(iii) It creates large number of skilled jobs in the country. The discharge of offsets include training, technical assistance of workers by the foreign vendors and their subsequent employment in the manufacturing setup being established as part of offsets

(iv) Offsets bring in Foreign Direct Investments (FDI) in Joint Venture companies with an Indian partner. At present, the Indian Government has allowed 49 per cent FDI under automatic route in defence manufacturing sector. Special case to case approval of competent authority will be required for FDI more than this cap.

(v) Foreign vendors tend to shift their operations to India to take benefits of cheap skilled labour and earn offset credits at the same time.
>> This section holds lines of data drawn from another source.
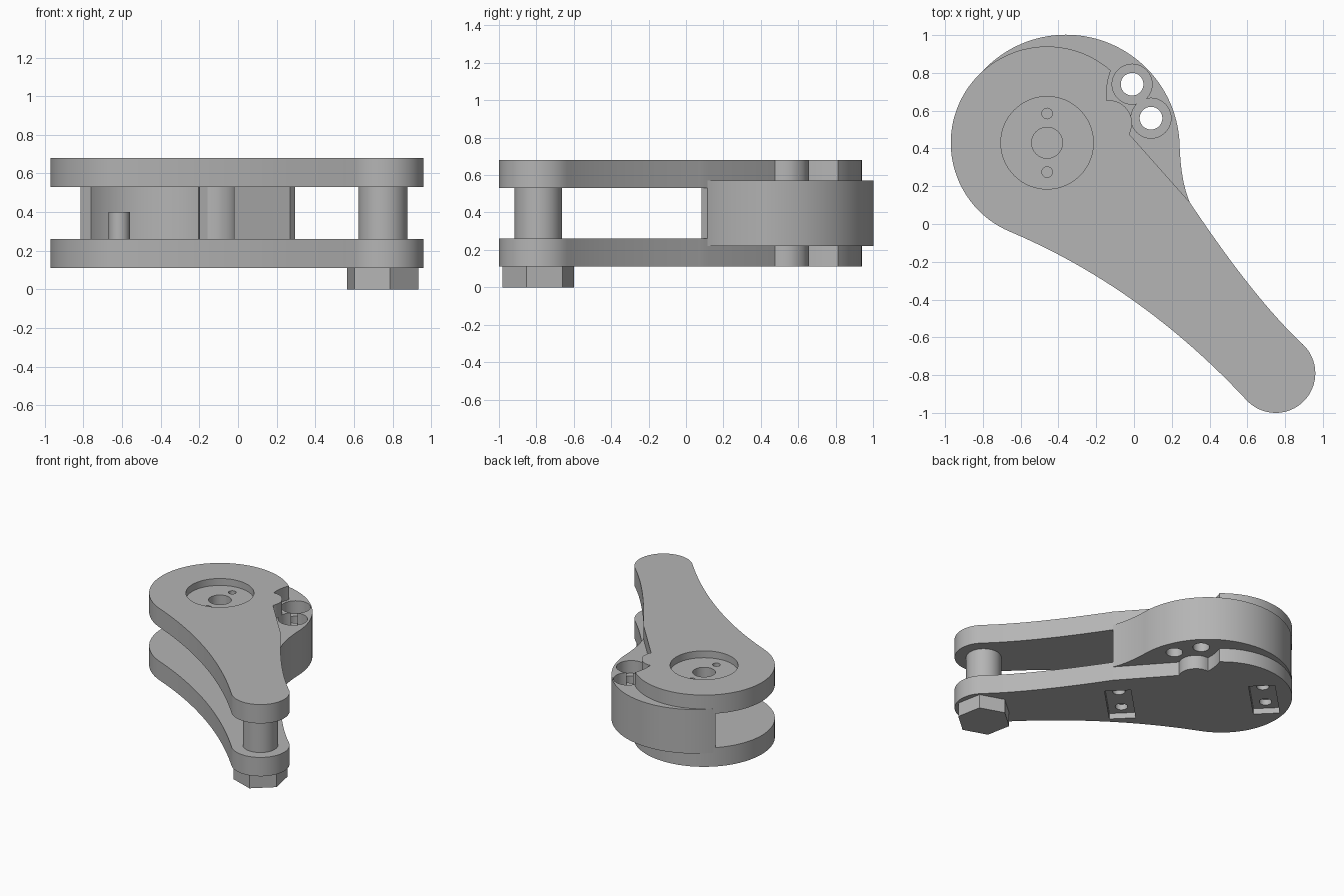
import bpy, bmesh, math
from mathutils import Vector

old = bpy.data.objects.get("Cube")
if old:
    bpy.data.objects.remove(old, do_unlink=True)

grey = bpy.data.materials.new("plain_grey")
grey.use_nodes = True
grey.diffuse_color = (0.46, 0.46, 0.46, 1)
grey.node_tree.nodes["Principled BSDF"].inputs["Base Color"].default_value = (0.46, 0.46, 0.46, 1)

HUB, TIP = (-0.46, 0.43), (0.75, -0.79)
BOLTS = [(-0.01, 0.74), (0.09, 0.56)]


def arc(c, r, start, end, n=40):
    angles = [math.radians(start + (end - start) * i / n) for i in range(n + 1)]
    return [(c[0] + r * math.cos(a), c[1] + r * math.sin(a)) for a in angles]


def bend(p, q, r, n=24):
    """Quadratic curve from p to r pulled toward q, without its end points."""
    p, q, r = Vector(p), Vector(q), Vector(r)
    ts = [i / n for i in range(1, n)]
    return [tuple(p * (1 - t) ** 2 + q * 2 * t * (1 - t) + r * t * t) for t in ts]


def prism(name, outline, z0, z1):
    bm = bmesh.new()
    face = bm.faces.new([bm.verts.new((x, y, z0)) for x, y in outline])
    new = bmesh.ops.extrude_face_region(bm, geom=[face])["geom"]
    verts = [v for v in new if isinstance(v, bmesh.types.BMVert)]
    bmesh.ops.translate(bm, vec=(0, 0, z1 - z0), verts=verts)
    bmesh.ops.recalc_face_normals(bm, faces=bm.faces)
    mesh = bpy.data.meshes.new(name)
    bm.to_mesh(mesh)
    bm.free()
    mesh.materials.append(grey)
    obj = bpy.data.objects.new(name, mesh)
    bpy.context.collection.objects.link(obj)
    return obj


def disc(name, c, r, z0, z1, n=48):
    return prism(name, arc(c, r, 0, 360, n)[:-1], z0, z1)


def select(obj):
    bpy.ops.object.select_all(action="DESELECT")
    obj.select_set(True)
    bpy.context.view_layer.objects.active = obj


def cut(obj, cutter):
    select(obj)
    mod = obj.modifiers.new("cut", "BOOLEAN")
    mod.operation, mod.solver, mod.object = "DIFFERENCE", "EXACT", cutter
    bpy.ops.object.modifier_apply(modifier=mod.name)
    bpy.data.objects.remove(cutter, do_unlink=True)


# Lever plate outline: round hub, scalloped notch, flat, waisted arm, round tip
hub_arc = arc(HUB, 0.51, 48.6, 247, 60)
tip_arc = arc(TIP, 0.21, -137, 47, 32)
flat_end = (0.295, 0.115)
outline = hub_arc + bend(hub_arc[-1], (0.037, -0.333), tip_arc[0]) + tip_arc
outline += bend(tip_arc[-1], (0.637, -0.398), flat_end) + [flat_end, (-0.025, 0.475)]
outline += bend((-0.025, 0.475), (0.0, 0.53), (-0.02, 0.58), 6) + [(-0.02, 0.58)]
outline += bend((-0.02, 0.58), (-0.06, 0.66), (-0.145, 0.655), 8) + [(-0.145, 0.655)]
outline += bend((-0.145, 0.655), (-0.15, 0.74), hub_arc[0], 8)

lower_plate = prism("lower_plate", outline, 0.11, 0.26)
upper_plate = prism("upper_plate", outline, 0.53, 0.68)

# Round pocket with centre bore and two small holes in the upper plate
cut(upper_plate, disc("pocket", HUB, 0.245, 0.625, 0.8, 64))
cut(upper_plate, disc("bore", HUB, 0.082, 0.4, 0.8))
for dy in (-0.155, 0.155):
    cut(upper_plate, disc("pin_hole", (HUB[0], HUB[1] + dy), 0.028, 0.4, 0.8, 24))

# Two slanted slots with paired blind holes under the lower plate
along = Vector((0.707, 0.707))
across = Vector((0.707, -0.707))
for centre in (Vector((0.03, -0.12)), Vector((-0.72, 0.6))):
    corners = [centre + along * 0.2 * s + across * 0.095 * t
               for s, t in ((-1, -1), (1, -1), (1, 1), (-1, 1))]
    cut(lower_plate, prism("slot", corners, 0.0, 0.155))
    for s in (-0.11, 0.11):
        cut(lower_plate, disc("slot_hole", centre + along * s, 0.045, 0.0, 0.2, 24))

# Curved spacer wall: outer arc, flared end, inner arc with a bulge for the bolts
wall = arc((-0.36, 0.4), 0.602, 139, 0, 60)
wall += bend(wall[-1], (0.25, 0.22), flat_end, 12) + [flat_end, (0.268, 0.082), (-0.02, 0.41)]
wall += bend((-0.02, 0.41), (-0.02, 0.62), (-0.19, 0.62), 10)
wall += bend((-0.19, 0.62), (-0.22, 0.72), (-0.2, 0.785), 6)
wall += arc(HUB, 0.44, 54, 133, 30)
spacer_wall = prism("spacer_wall", wall, 0.22, 0.57)
for c in BOLTS:
    cut(spacer_wall, disc("bolt_seat", c, 0.106, 0.47, 0.8))
    cut(spacer_wall, disc("bolt_hole", c, 0.06, 0.0, 0.8))

# Small peg inside, tip post and hexagonal bolt head
peg = disc("stop_peg", (-0.615, 0.68), 0.055, 0.25, 0.4, 32)
post = disc("tip_post", TIP, 0.127, 0.25, 0.54)
prism("hex_bolt_head", arc(TIP, 0.196, -19, 341, 6)[:-1], 0.0, 0.112)

for obj in (lower_plate, upper_plate, spacer_wall, peg, post):
    select(obj)
    bpy.ops.object.shade_smooth_by_angle(angle=math.radians(25))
This would result in creation of credible defence manufacturing ecosystem in the country and boost exports resulting in earning of FOREX

Global Offset Trend

*Based on 2 report by Frost & Sullivan:

(i) The total forecasted global offset market size is pegged at $ 113 Bn in the ten year period 2012-21 at a Compounded Annual Growth rate (CAGR) of 3.5 per cent

(ii) Saudi Arabia and India are expected to be the largest offsets markets and primary growth drivers in offset market

(iii) The top five countries by offset market size in this period are:

1st:       Saudi Arabia

2nd:      India

3rd:      Brazil

4th:       South Korea

5th :      UAE

(iv) The top five countries by CAGR  per cent in offset market in this period are:

1st:             Indonesia (7.5 per cent)

2nd:      Poland (6.1 per cent)

3rd:      South Korea & Taiwan (5 percent)

4th:            Singapore (4.5 per cent)

5th:       UAE (4.3 per cent)

*India, at a CAGR of 3 per cent, stands at 14th out of top 20 offset markets in this respect